Nothing but the lines below between the line holding "low, high = sorted((side * 0.098, side" and the line holding "bpy.ops.object.shade_smooth_by_angle(angle=pi / 6)", inclusive, should appear in the answer, each set down exactly.
+--
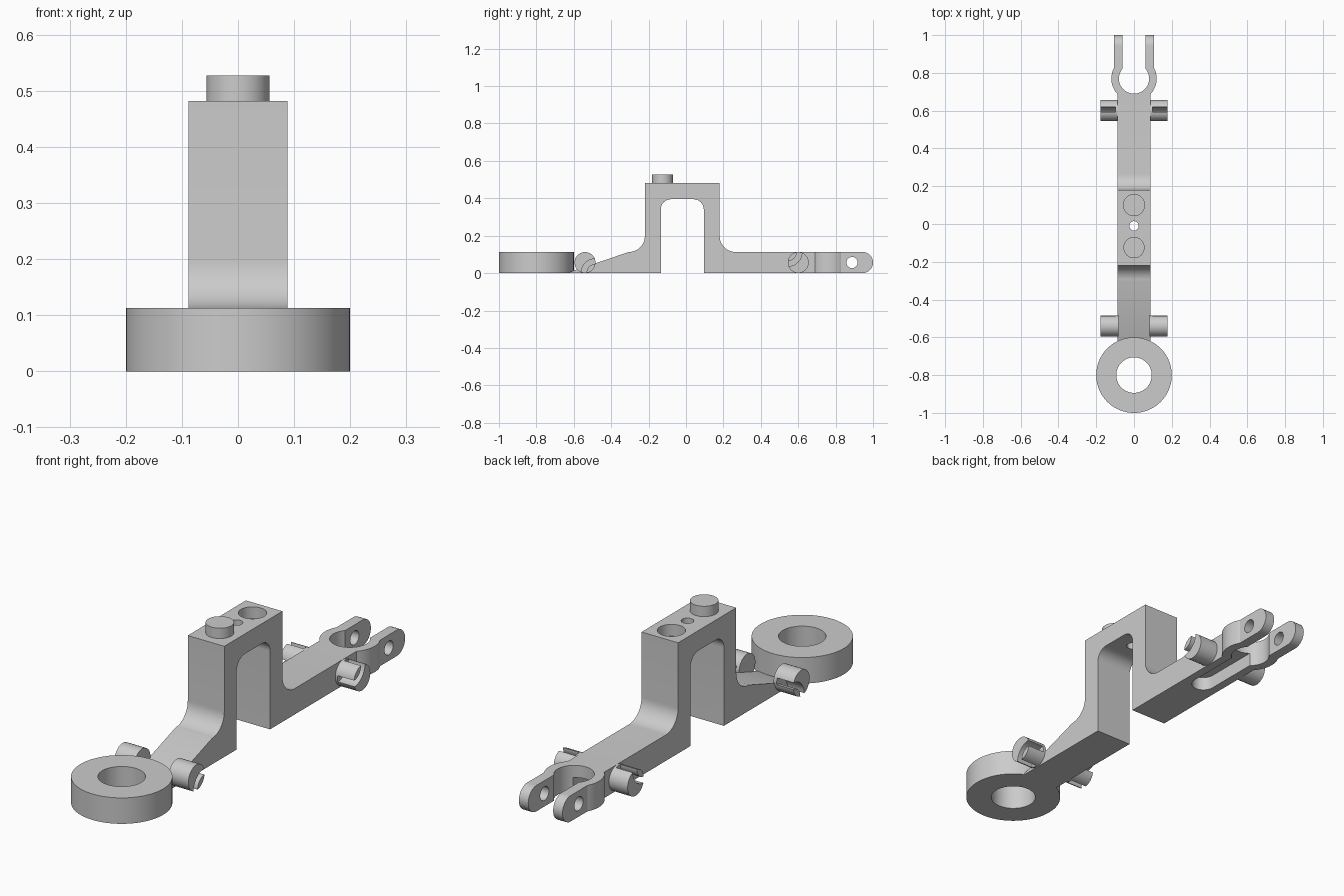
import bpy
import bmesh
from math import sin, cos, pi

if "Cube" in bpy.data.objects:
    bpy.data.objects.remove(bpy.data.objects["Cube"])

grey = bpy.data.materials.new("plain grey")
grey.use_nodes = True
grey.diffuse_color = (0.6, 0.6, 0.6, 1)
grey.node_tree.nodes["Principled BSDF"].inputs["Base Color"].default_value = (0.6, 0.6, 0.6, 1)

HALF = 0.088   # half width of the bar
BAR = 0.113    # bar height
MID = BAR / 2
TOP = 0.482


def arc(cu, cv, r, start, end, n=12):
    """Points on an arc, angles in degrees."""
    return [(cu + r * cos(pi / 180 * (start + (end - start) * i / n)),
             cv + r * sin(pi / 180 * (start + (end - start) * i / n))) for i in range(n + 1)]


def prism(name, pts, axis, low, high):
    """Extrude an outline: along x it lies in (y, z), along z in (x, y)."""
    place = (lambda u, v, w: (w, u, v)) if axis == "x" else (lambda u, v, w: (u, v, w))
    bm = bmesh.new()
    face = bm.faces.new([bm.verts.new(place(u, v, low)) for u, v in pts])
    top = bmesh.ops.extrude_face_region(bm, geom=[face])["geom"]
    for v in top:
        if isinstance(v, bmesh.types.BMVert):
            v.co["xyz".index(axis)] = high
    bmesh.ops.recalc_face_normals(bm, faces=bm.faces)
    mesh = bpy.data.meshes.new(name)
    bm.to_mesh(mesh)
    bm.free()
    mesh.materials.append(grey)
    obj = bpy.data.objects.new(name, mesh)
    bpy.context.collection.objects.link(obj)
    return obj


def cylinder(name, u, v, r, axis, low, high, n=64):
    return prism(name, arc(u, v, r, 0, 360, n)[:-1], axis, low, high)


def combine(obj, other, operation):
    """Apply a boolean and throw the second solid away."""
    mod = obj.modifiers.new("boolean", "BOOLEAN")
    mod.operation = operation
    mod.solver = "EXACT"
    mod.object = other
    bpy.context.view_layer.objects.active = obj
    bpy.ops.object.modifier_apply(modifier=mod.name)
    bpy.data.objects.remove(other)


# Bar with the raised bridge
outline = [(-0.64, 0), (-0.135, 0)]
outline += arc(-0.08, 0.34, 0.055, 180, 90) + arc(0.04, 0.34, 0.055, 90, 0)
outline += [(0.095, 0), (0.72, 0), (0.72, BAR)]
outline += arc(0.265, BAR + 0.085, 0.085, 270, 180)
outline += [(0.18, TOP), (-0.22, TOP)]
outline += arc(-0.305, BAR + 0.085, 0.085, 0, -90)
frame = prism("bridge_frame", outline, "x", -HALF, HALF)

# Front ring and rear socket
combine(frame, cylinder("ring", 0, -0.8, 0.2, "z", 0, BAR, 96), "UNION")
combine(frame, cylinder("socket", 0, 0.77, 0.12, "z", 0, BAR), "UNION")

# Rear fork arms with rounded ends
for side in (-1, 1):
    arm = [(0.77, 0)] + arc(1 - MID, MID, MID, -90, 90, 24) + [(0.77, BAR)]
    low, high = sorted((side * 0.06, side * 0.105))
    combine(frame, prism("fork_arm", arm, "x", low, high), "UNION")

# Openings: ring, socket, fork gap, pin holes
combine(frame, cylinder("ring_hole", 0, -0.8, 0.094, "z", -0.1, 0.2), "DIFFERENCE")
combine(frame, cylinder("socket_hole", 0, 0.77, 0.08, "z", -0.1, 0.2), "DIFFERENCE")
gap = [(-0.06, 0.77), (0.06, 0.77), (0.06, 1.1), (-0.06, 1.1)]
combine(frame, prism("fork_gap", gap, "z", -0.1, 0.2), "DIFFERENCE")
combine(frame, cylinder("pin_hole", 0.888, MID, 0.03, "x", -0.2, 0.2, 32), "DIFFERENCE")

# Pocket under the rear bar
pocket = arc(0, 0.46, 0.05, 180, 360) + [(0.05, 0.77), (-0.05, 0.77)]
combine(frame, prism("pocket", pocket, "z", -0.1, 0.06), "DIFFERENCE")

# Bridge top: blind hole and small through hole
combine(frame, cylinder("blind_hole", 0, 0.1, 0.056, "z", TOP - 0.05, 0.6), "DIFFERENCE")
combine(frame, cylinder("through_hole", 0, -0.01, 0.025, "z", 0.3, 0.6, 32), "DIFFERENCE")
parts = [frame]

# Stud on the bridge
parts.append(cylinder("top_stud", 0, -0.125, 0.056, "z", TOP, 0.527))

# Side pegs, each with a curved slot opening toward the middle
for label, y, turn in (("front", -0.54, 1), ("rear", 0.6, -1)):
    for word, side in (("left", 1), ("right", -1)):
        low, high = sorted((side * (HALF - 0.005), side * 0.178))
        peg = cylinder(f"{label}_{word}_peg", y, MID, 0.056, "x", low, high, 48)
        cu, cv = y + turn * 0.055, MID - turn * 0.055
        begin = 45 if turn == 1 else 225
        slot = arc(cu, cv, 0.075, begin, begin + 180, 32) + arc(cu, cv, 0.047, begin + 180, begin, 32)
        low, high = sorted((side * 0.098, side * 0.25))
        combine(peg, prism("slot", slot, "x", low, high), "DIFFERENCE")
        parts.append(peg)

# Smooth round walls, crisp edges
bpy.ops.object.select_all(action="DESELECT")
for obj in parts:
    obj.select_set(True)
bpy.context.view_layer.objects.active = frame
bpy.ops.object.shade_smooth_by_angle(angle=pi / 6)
+--
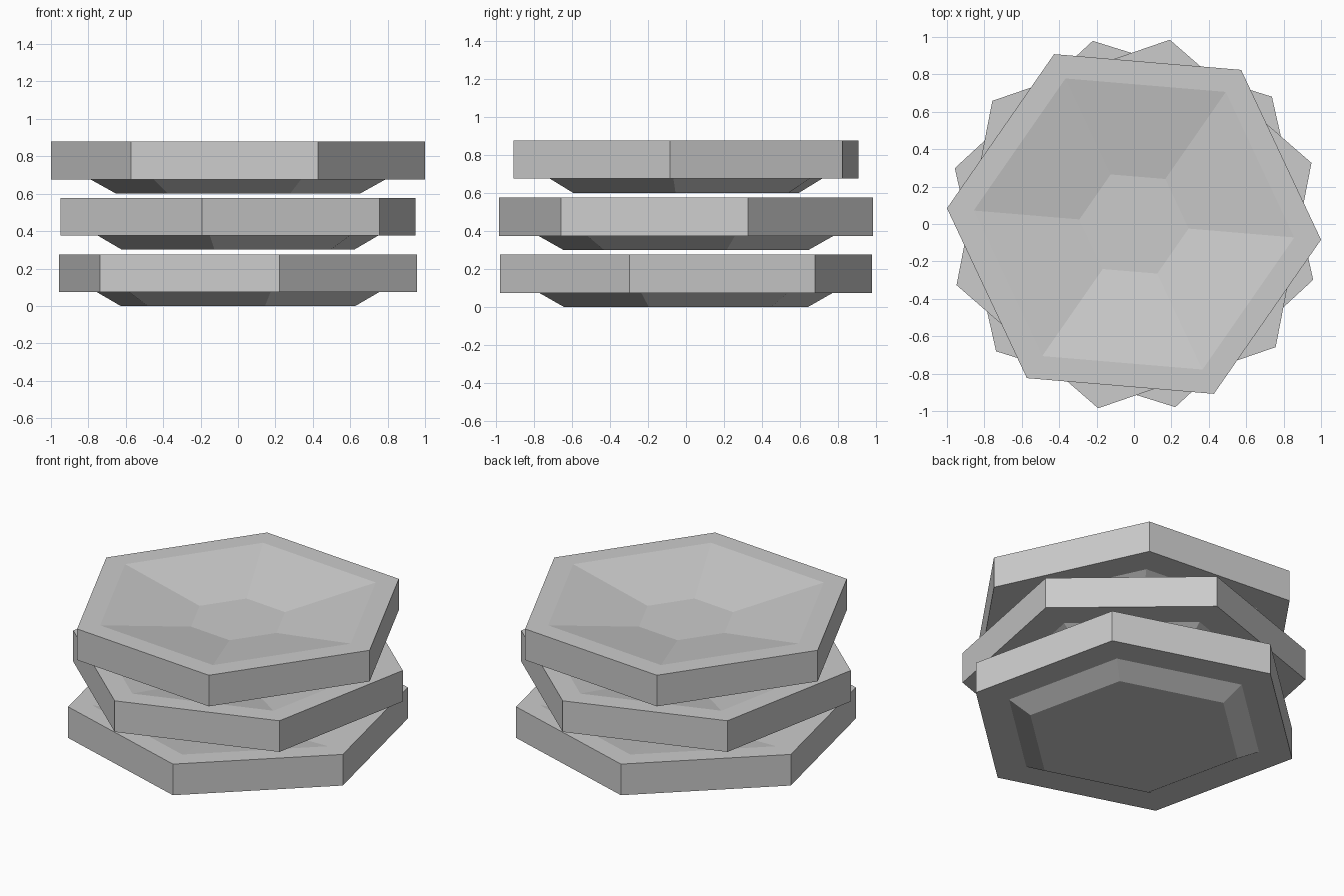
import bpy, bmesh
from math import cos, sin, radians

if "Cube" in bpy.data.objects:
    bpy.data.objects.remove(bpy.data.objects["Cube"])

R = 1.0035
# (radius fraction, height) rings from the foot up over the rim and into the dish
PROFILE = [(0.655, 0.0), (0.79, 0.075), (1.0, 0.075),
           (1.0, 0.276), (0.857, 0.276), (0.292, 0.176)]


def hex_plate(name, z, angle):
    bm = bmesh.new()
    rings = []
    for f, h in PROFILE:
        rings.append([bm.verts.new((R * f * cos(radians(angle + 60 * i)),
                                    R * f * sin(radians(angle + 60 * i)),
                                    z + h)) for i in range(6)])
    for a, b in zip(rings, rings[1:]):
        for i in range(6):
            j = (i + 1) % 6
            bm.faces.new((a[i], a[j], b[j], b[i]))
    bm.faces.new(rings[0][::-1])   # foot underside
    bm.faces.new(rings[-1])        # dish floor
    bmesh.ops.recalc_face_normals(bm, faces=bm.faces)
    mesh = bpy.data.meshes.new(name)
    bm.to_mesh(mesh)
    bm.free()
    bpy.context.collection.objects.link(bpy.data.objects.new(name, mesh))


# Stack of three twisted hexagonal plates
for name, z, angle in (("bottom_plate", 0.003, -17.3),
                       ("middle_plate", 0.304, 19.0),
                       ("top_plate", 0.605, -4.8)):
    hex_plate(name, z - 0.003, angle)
+--
* **EXERCISE SOLUTION**:
        low, high = sorted((side * 0.098, side * 0.25))
        combine(peg, prism("slot", slot, "x", low, high), "DIFFERENCE")
        parts.append(peg)

# Smooth round walls, crisp edges
bpy.ops.object.select_all(action="DESELECT")
for obj in parts:
    obj.select_set(True)
bpy.context.view_layer.objects.active = frame
bpy.ops.object.shade_smooth_by_angle(angle=pi / 6)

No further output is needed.